Sam stared at her boss. “Keep up the flattery and I might become frightened.”
He grinned. “Nothing scares you, Sam.”
He was right.
Nick added, “I can’t write off his arrival in New York as a coincidence. He’s dangerous and ruthless.” Nick picked up the folder. “But you’re dangerous and ruthless, too.”
Her interest was piqued. “So he’s my objective.”
“If he has the wrong intentions, I’m counting on you to neutralize him.”
“Goody.” She fingered the folder. “What’s in there?”
“Some interesting coincidences.”
“I’m a Rose. According to our Wisdom, there’s no such thing.”
Nick smiled. “I know. He’s been flagged by our agency, but he’s also on Scotland Yard’s watch list. Do you recall the theft of that van Gogh in Milan two years ago?”
“No, I don’t.”
“The painting just vanished into thin air in the middle of a working day. According to a clerk there, no one from the public was inside the gallery that morning and no alarms went off. But Maclean had been a visitor earlier in the week.”
Sam paced thoughtfully, tingling with some excitement. “He leapt into the gallery and leapt out with the painting. Gee, I wonder if it survived traveling at the speed of light.”
“Guess who is rumored to now have it?” Sam waited and Nick said, “Hemmer.”
Sam started. “Okay.
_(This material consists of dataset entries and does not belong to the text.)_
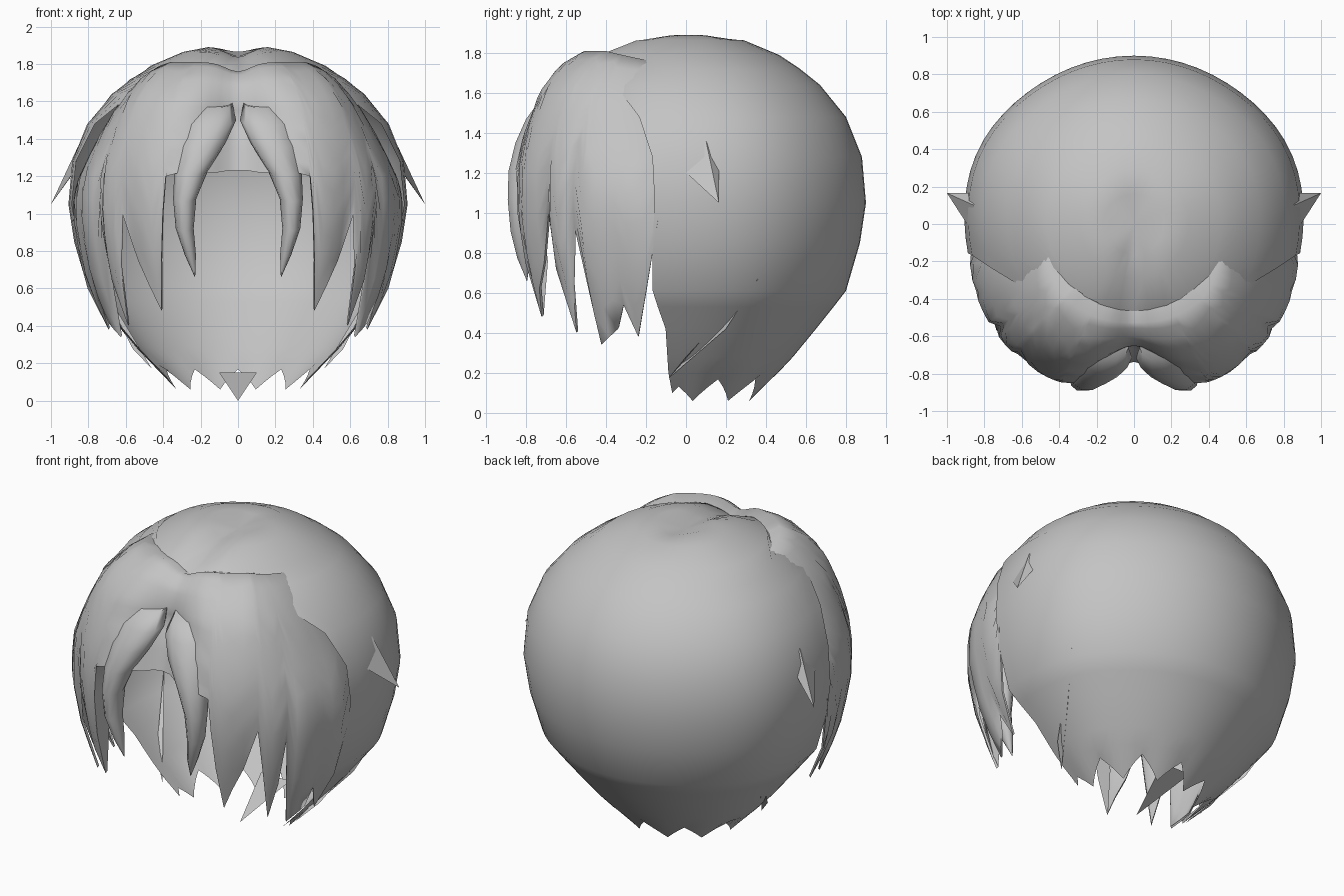
import bpy
import bmesh
from math import sin, cos, radians, exp, pi
from mathutils import Vector

cube = bpy.data.objects.get("Cube")
if cube:
    bpy.data.objects.remove(cube)

hair = bpy.data.materials.new("hair_grey")
hair.use_nodes = True
hair.diffuse_color = (0.55, 0.55, 0.55, 1)
hair.node_tree.nodes["Principled BSDF"].inputs["Base Color"].default_value = (0.55, 0.55, 0.55, 1)

HEAD_CENTRE = Vector((0, 0, 0.95))


def clamp(v):
    return max(0.0, min(1.0, v))


def lookup(table, key):
    """Linear interpolation in a list of (key, value) pairs sorted by rising key."""
    if key <= table[0][0]:
        return table[0][1]
    for (a, u), (b, v) in zip(table, table[1:]):
        if key <= b:
            return u + (v - u) * (key - a) / (b - a)
    return table[-1][1]


def make_object(name, points, faces, angle=50):
    mesh = bpy.data.meshes.new(name)
    mesh.from_pydata(points, [], faces)
    bm = bmesh.new()
    bm.from_mesh(mesh)
    bmesh.ops.remove_doubles(bm, verts=bm.verts, dist=0.0005)
    bmesh.ops.recalc_face_normals(bm, faces=bm.faces)
    # open sheets must face away from the head centre
    if sum(f.normal.dot(f.calc_center_median() - HEAD_CENTRE) * f.calc_area() for f in bm.faces) < 0:
        bmesh.ops.reverse_faces(bm, faces=bm.faces)
    bm.to_mesh(mesh)
    bm.free()
    mesh.materials.append(hair)
    obj = bpy.data.objects.new(name, mesh)
    bpy.context.collection.objects.link(obj)
    bpy.ops.object.select_all(action='DESELECT')
    obj.select_set(True)
    bpy.context.view_layer.objects.active = obj
    bpy.ops.object.shade_smooth_by_angle(angle=radians(angle))


def grid(name, rows, closed=False, angle=50):
    n = len(rows[0])
    points = [p for row in rows for p in row]
    faces = []
    for i in range(len(rows) - 1):
        for j in range(n if closed else n - 1):
            k = (j + 1) % n
            faces.append((i * n + j, i * n + k, (i + 1) * n + k, (i + 1) * n + j))
    make_object(name, points, faces, angle)


# Back shell: rows of height, radius and how far round it reaches
SHELL = [(1.895, 0, 180), (1.892, 0.16, 180), (1.865, 0.29, 180), (1.79, 0.465, 180),
         (1.72, 0.57, 142), (1.64, 0.67, 122), (1.48, 0.80, 107), (1.28, 0.88, 101),
         (1.05, 0.90, 100), (0.85, 0.87, 101), (0.61, 0.80, 102), (0.53, 0.738, 101),
         (0.42, 0.65, 99), (0.28, 0.535, 100), (0.2, 0.46, 101)]
HALF = 18
rows = []
for z, r, reach in SHELL:
    row = []
    for j in range(-HALF, HALF + 1):
        a = reach * j / HALF
        wide = r * (1 + 0.025 * exp(-((abs(a) - 65) / 22) ** 2))
        x, y = wide * sin(radians(a)), wide * cos(radians(a))
        groove = 0.055 * exp(-(x / 0.09) ** 2) * clamp((0.3 - y) / 0.3)
        row.append((x, y, z - groove))
    rows.append(row)
# ragged hem of tips and notches curling in at the nape
hem = []
for j in range(-HALF, HALF + 1):
    a = radians(101 * j / HALF)
    z = 0.1 if abs(j) == HALF else 0.06 + 0.036 * abs(abs(j) % 6 - 3)
    r = 0.33 + (z - 0.06) * 0.8
    hem.append((r * sin(a), r * cos(a), z))
rows.append(hem)
grid("back_hair", rows)

# Nape tip curling under the head
make_object("nape_tip", [(-0.1, 0.37, 0.15), (0.1, 0.37, 0.15), (0, 0.02, 0)], [(0, 1, 2)])

# Swept fringe: radius by height, and lower edge by angle from the front
FRINGE = [(0.3, 0.77), (0.4, 0.81), (0.7, 0.90), (0.95, 0.945), (1.2, 0.945), (1.4, 0.895),
          (1.6, 0.81), (1.74, 0.68), (1.81, 0.54)]
EDGE = [(0, 1.23), (4, 1.23), (8, 1.22), (12, 1.22), (16, 1.22), (20, 1.22), (24.5, 1.2),
        (25.5, 1.0), (27, 0.75), (29.5, 0.48), (33, 0.62), (37, 0.75), (42, 1.0), (44, 0.72),
        (47, 0.40), (50, 0.64), (52.5, 0.93), (56, 0.34), (60, 0.38), (64, 0.42), (67, 0.54),
        (71, 0.38), (76, 0.6), (81, 0.97), (90, 1.25), (98, 1.35)]
NOTCHES = (37, 42, 52.5, 67)


def fringe_radius(a, z):
    q = clamp((a - 42) / 53)
    r = lookup(FRINGE, z)
    r -= 0.1 * q * q + 0.25 * q * clamp((z - 1.1) / 0.6) + 0.1 * q * clamp((0.6 - z) / 0.3)
    return r - 0.2 * exp(-(a / 15) ** 2) * clamp((1.83 - z) / 0.3)


STEPS = 12
columns = []
for a, low in EDGE:
    dip = 0.05 * exp(-(a / 10) ** 2)
    top = 1.81 - 0.1 * clamp((a - 42) / 53)
    column = [(0.34, 0.34, top - 0.08 - dip)]
    for i in range(STEPS + 1):
        t = i / STEPS
        z = top + (low - top) * t ** 1.3
        r = fringe_radius(a, z) - (0.02 * t ** 3 if a in NOTCHES else 0)
        column.append((r, r, z - dip * (1 - t)))
    # inner edge folded straight back towards the forehead
    r = column[-1][0]
    column.append((r * 0.99, r * (0.86 if a < 29 else 0.985), low + 0.01))
    columns.append((radians(a), column))
signed = [(-a, c) for a, c in reversed(columns[1:])] + columns
rows = [[(c[i][0] * sin(a), -c[i][1] * cos(a), c[i][2]) for a, c in signed]
        for i in range(STEPS + 3)]
grid("swept_fringe", rows, angle=75)

# Front strands: centre, half width and half depth along the lock
STRAND = [((0.10, -0.58, 1.59), 0.05, 0.03), ((0.12, -0.66, 1.59), 0.09, 0.07),
          ((0.145, -0.715, 1.50), 0.135, 0.09), ((0.19, -0.76, 1.38), 0.125, 0.098),
          ((0.25, -0.80, 1.23), 0.09, 0.092), ((0.285, -0.82, 1.08), 0.062, 0.075),
          ((0.285, -0.82, 0.92), 0.048, 0.06), ((0.255, -0.81, 0.78), 0.03, 0.035),
          ((0.23, -0.795, 0.66), 0.001, 0.001)]
SIDES = 10
for side, label in ((1, "left"), (-1, "right")):
    rows = []
    for (x, y, z), w, d in STRAND:
        rows.append([(side * (x + w * cos(2 * pi * k / SIDES)),
                      y + d * sin(2 * pi * k / SIDES),
                      z + 0.25 * w * sin(2 * pi * k / SIDES)) for k in range(SIDES)])
    grid(label + "_front_strand", rows, closed=True, angle=70)

    # Flyaway tuft sticking out at the side
    tuft = [(0.88, -0.02, 1.22), (0.87, 0.165, 1.23), (0.855, 0.1, 1.36), (1.0, 0.165, 1.05)]
    make_object(label + "_tuft", [(side * x, y, z) for x, y, z in tuft],
                [(0, 1, 3), (1, 2, 3), (2, 0, 3)], angle=20)

    # Loose pointed lock overlapping the lower side
    lock = [(0.76, 0.36, 0.67), (0.655, 0.20, 0.42), (0.46, -0.09, 0.17), (0.565, 0.0, 0.28)]
    make_object(label + "_side_lock", [(side * x, y, z) for x, y, z in lock],
                [(0, 1, 2), (0, 2, 3)], angle=20)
So that explains the guest list. He stole the painting, sold it to Hemmer, and now they’re best buds.”
“He’s best buddies with various other wealthy art collectors around the world.” Nick was wry. “And he’s linked to five international art dealers, who have suffered the combined loss of eight masterpieces in the past decade. Several of his other friends are reputed to be in possession of those stolen works of art now.”
Sam stared at Nick. Maclean was using his powers to steal. So this was how he’d acquired his wealth—and his Park Avenue address. And then the comprehension was instant and blazing. “You don’t think he’s here to hold Hemmer’s hand.”
“I don’t think he’s here to hold Hemmer’s hand.”
“He’s going to steal the page,” Sam said softly.
Nick stood. “And I bet you’ll do anything to get in his way, won’t you?”
Sam slowly smiled. “Oh, yeah,” she said, with relish.
His stare hardened. “Do not let him out of your sight tonight.”
“There’s nothing like a woman scorned,” Nick suddenly grinned. “I’m sort of glad he pissed you off.”
“I’m not pissed off. And I hate to tell you, I wasn’t scorned. But, Nick? I’m better than the cliché. I don’t get mad, I get even—and then some.”
"I’m counting on it.”